START EXERCISE MATERIALS

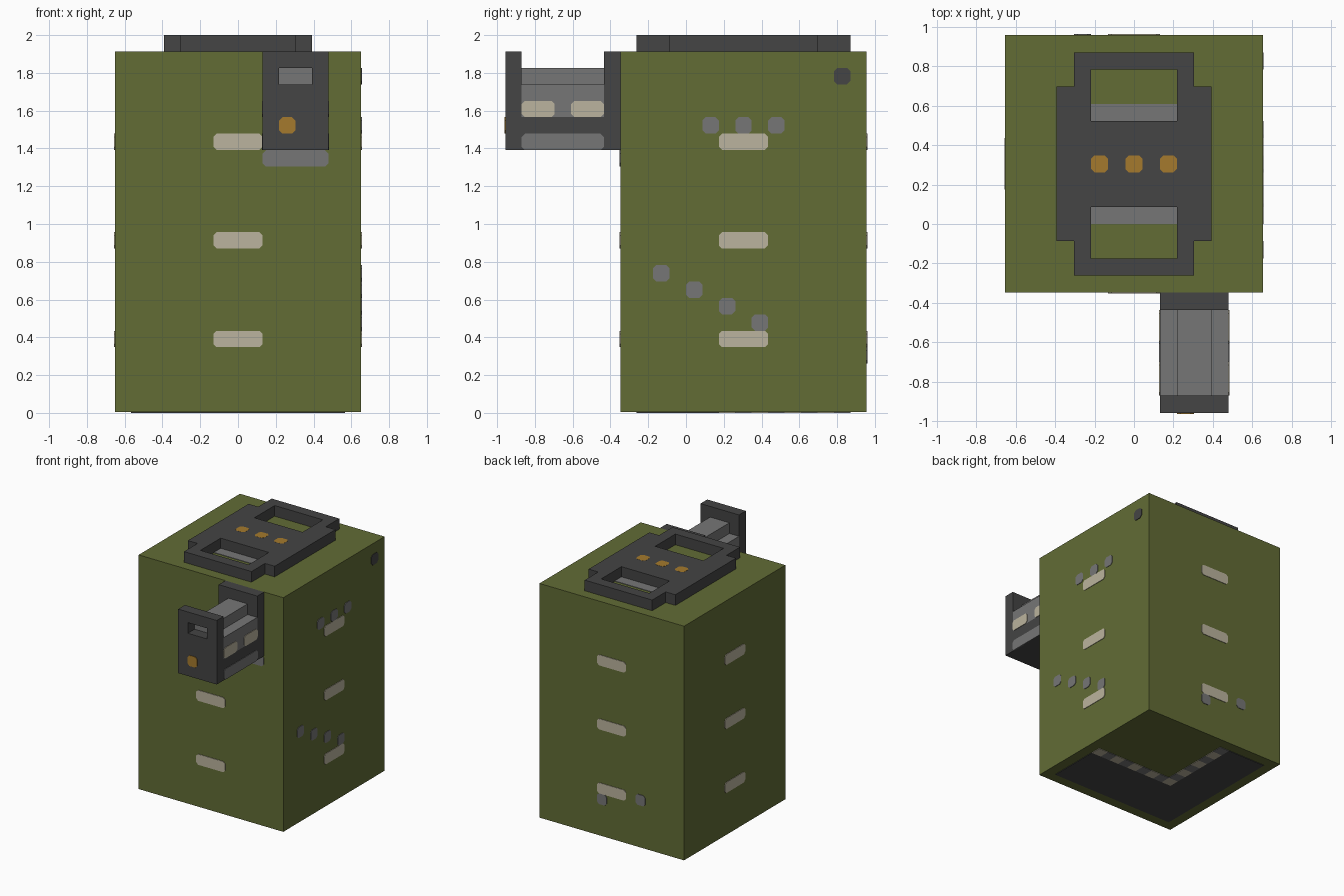
import bpy
from mathutils import Matrix, Vector

default = bpy.data.objects.get("Cube")
if default:
    bpy.data.objects.remove(default)

U = 2 / 23          # one grid cell; all sizes below are in cells
SKIN = 0.05         # half thickness of painted plates


def material(name, r, g, b):
    m = bpy.data.materials.new(name)
    m.use_nodes = True
    m.diffuse_color = (r, g, b, 1)
    m.node_tree.nodes["Principled BSDF"].inputs["Base Color"].default_value = (r, g, b, 1)
    return m


olive = material("olive green", .122, .150, .036)
dark = material("dark grey", .058, .058, .058)
grey = material("mid grey", .18, .18, .18)
beige = material("beige", .497, .456, .342)
orange = material("amber", .376, .195, .026)

# Plane normal axis -> in-plane axes and normal
X, Y, Z = Vector((1, 0, 0)), Vector((0, 1, 0)), Vector((0, 0, 1))
FRAMES = {"x": (Y, Z, X), "y": (X, Z, -Y), "z": (X, Y, Z)}


def rect(u0, u1, v0, v1, cut=0):
    """Rectangle outline, optionally with clipped corners."""
    if not cut:
        return [(u0, v0), (u1, v0), (u1, v1), (u0, v1)]
    return [(u0 + cut, v0), (u1 - cut, v0), (u1, v0 + cut), (u1, v1 - cut),
            (u1 - cut, v1), (u0 + cut, v1), (u0, v1 - cut), (u0, v0 + cut)]


def slab(name, axis, level, half, outlines, mat):
    """Extrude closed outlines (inner ones become holes) about a plane."""
    cu = bpy.data.curves.new(name, "CURVE")
    cu.dimensions = "2D"
    cu.fill_mode = "BOTH"
    cu.extrude = half * U
    for pts in outlines:
        sp = cu.splines.new("POLY")
        sp.points.add(len(pts) - 1)
        for p, (a, b) in zip(sp.points, pts):
            p.co = (a * U, b * U, 0, 1)
        sp.use_cyclic_u = True
    tmp = bpy.data.objects.new(name + "_outline", cu)
    bpy.context.collection.objects.link(tmp)
    bpy.context.view_layer.update()
    dg = bpy.context.evaluated_depsgraph_get()
    me = bpy.data.meshes.new_from_object(tmp.evaluated_get(dg))
    bpy.data.objects.remove(tmp)
    a, b, n = FRAMES[axis]
    me.transform(Matrix((a, b, n)).transposed().to_4x4())
    for poly in me.polygons:
        poly.use_smooth = False
    me.materials.clear()
    me.materials.append(mat)
    ob = bpy.data.objects.new(name, me)
    ob.location = {"x": X, "y": Y, "z": Z}[axis] * level * U
    bpy.context.collection.objects.link(ob)
    return ob


def box(name, x0, x1, y0, y1, z0, z1, mat):
    return slab(name, "z", (z0 + z1) / 2, (z1 - z0) / 2, [rect(x0, x1, y0, y1)], mat)


def paint(name, axis, level, u0, u1, v0, v1, mat, cut=.2):
    return slab(name, axis, level, SKIN, [rect(u0, u1, v0, v1, cut)], mat)


# Main case
box("case", -7.5, 7.5, -4, 11, SKIN, 22, olive)

# Beige bars on all four sides
for z in (4, 10, 16):
    for y in (-4, 11):
        paint("case_bar", "y", y, -1.5, 1.5, z, z + 1, beige)
    for x in (-7.5, 7.5):
        paint("case_bar", "x", x, 2, 5, z, z + 1, beige)

# Studs on one side: a row, a falling diagonal and a corner mark
for i in range(3):
    paint("row_stud", "x", 7.5, 1 + 2 * i, 2 + 2 * i, 17, 18, grey)
for i in range(4):
    paint("diagonal_stud", "x", 7.5, 2 * i - 2, 2 * i - 1, 8 - i, 9 - i, grey)
paint("corner_mark", "x", 7.5, 9, 10, 20, 21, dark)

# Two studs on the back
for x, z in ((.5, 3), (-3.5, 4)):
    paint("back_stud", "y", 11, x, x + 1, z, z + 1, grey)

# Underside: dark corner field edged by a dashed strip
base = SKIN
paint("base_front_field", "z", base, -6.5, 6.5, -3, 2, dark, 0)
paint("base_side_field", "z", base, -6.5, -2.5, 2, 10, dark, 0)
for i in range(9):
    paint("base_dash", "z", base, i - 2.5, i - 1.5, 2, 3, grey if i % 2 else beige, 0)
for i in range(1, 8):
    paint("base_dash", "z", base, -2.5, -1.5, 2 + i, 3 + i, grey if i % 2 else beige, 0)

# Top plate with two hand slots
half_outline = [(3.5, -3), (3.5, -1), (4.5, -1), (4.5, 8), (3.5, 8), (3.5, 10)]
outline = half_outline + [(-x, y) for x, y in reversed(half_outline)]
slots = [rect(-2.5, 2.5, y, y + 3) for y in (-2, 6)]
slab("top_plate", "z", 22.5, .5, [outline] + slots, dark)
for y in (0, 6):
    paint("slot_strip", "z", 22, -2.5, 2.5, y, y + 1, grey, 0)
for x in (-2, 0, 2):
    paint("top_light", "z", 23 - SKIN + .01, x - .5, x + .5, 3, 4, orange)

# Front attachment: mounting plate, core, rail and windowed end plate
box("mount_plate", 1.5, 5.5, -5, -4, 16, 22, dark)
box("core_lower", 1.5, 5.5, -10, -5, 16, 18, dark)
box("core_upper", 1.5, 5.5, -10, -5, 18, 20, grey)
box("core_rail", 2.5, 4.5, -10, -5, 20, 21, grey)
slab("end_plate", "y", -10.5, .5,
     [rect(1.5, 5.5, 16, 22), rect(2.5, 4.5, 20, 21)], dark)
paint("end_light", "y", -11, 2.5, 3.5, 17, 18, orange)
paint("mount_strip", "y", -4, 1.5, 5.5, 15, 16, grey)
for x in (1.5, 5.5):
    paint("core_side_strip", "x", x, -10, -5, 16, 17, grey)
    for y in (-10, -7):
        paint("core_side_bar", "x", x, y, y + 2, 18, 19, beige)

END EXERCISE MATERIALS

TASK REQUIREMENTS: Beginning at the line with "bpy.context.view_layer.update()" and stopping after the line with "9 - i, grey)", please write out every line of the data above exactly and nothing else.

RESPONSE AREA:
    bpy.context.view_layer.update()
    dg = bpy.context.evaluated_depsgraph_get()
    me = bpy.data.meshes.new_from_object(tmp.evaluated_get(dg))
    bpy.data.objects.remove(tmp)
    a, b, n = FRAMES[axis]
    me.transform(Matrix((a, b, n)).transposed().to_4x4())
    for poly in me.polygons:
        poly.use_smooth = False
    me.materials.clear()
    me.materials.append(mat)
    ob = bpy.data.objects.new(name, me)
    ob.location = {"x": X, "y": Y, "z": Z}[axis] * level * U
    bpy.context.collection.objects.link(ob)
    return ob


def box(name, x0, x1, y0, y1, z0, z1, mat):
    return slab(name, "z", (z0 + z1) / 2, (z1 - z0) / 2, [rect(x0, x1, y0, y1)], mat)


def paint(name, axis, level, u0, u1, v0, v1, mat, cut=.2):
    return slab(name, axis, level, SKIN, [rect(u0, u1, v0, v1, cut)], mat)


# Main case
box("case", -7.5, 7.5, -4, 11, SKIN, 22, olive)

# Beige bars on all four sides
for z in (4, 10, 16):
    for y in (-4, 11):
        paint("case_bar", "y", y, -1.5, 1.5, z, z + 1, beige)
    for x in (-7.5, 7.5):
        paint("case_bar", "x", x, 2, 5, z, z + 1, beige)

# Studs on one side: a row, a falling diagonal and a corner mark
for i in range(3):
    paint("row_stud", "x", 7.5, 1 + 2 * i, 2 + 2 * i, 17, 18, grey)
for i in range(4):
    paint("diagonal_stud", "x", 7.5, 2 * i - 2, 2 * i - 1, 8 - i, 9 - i, grey)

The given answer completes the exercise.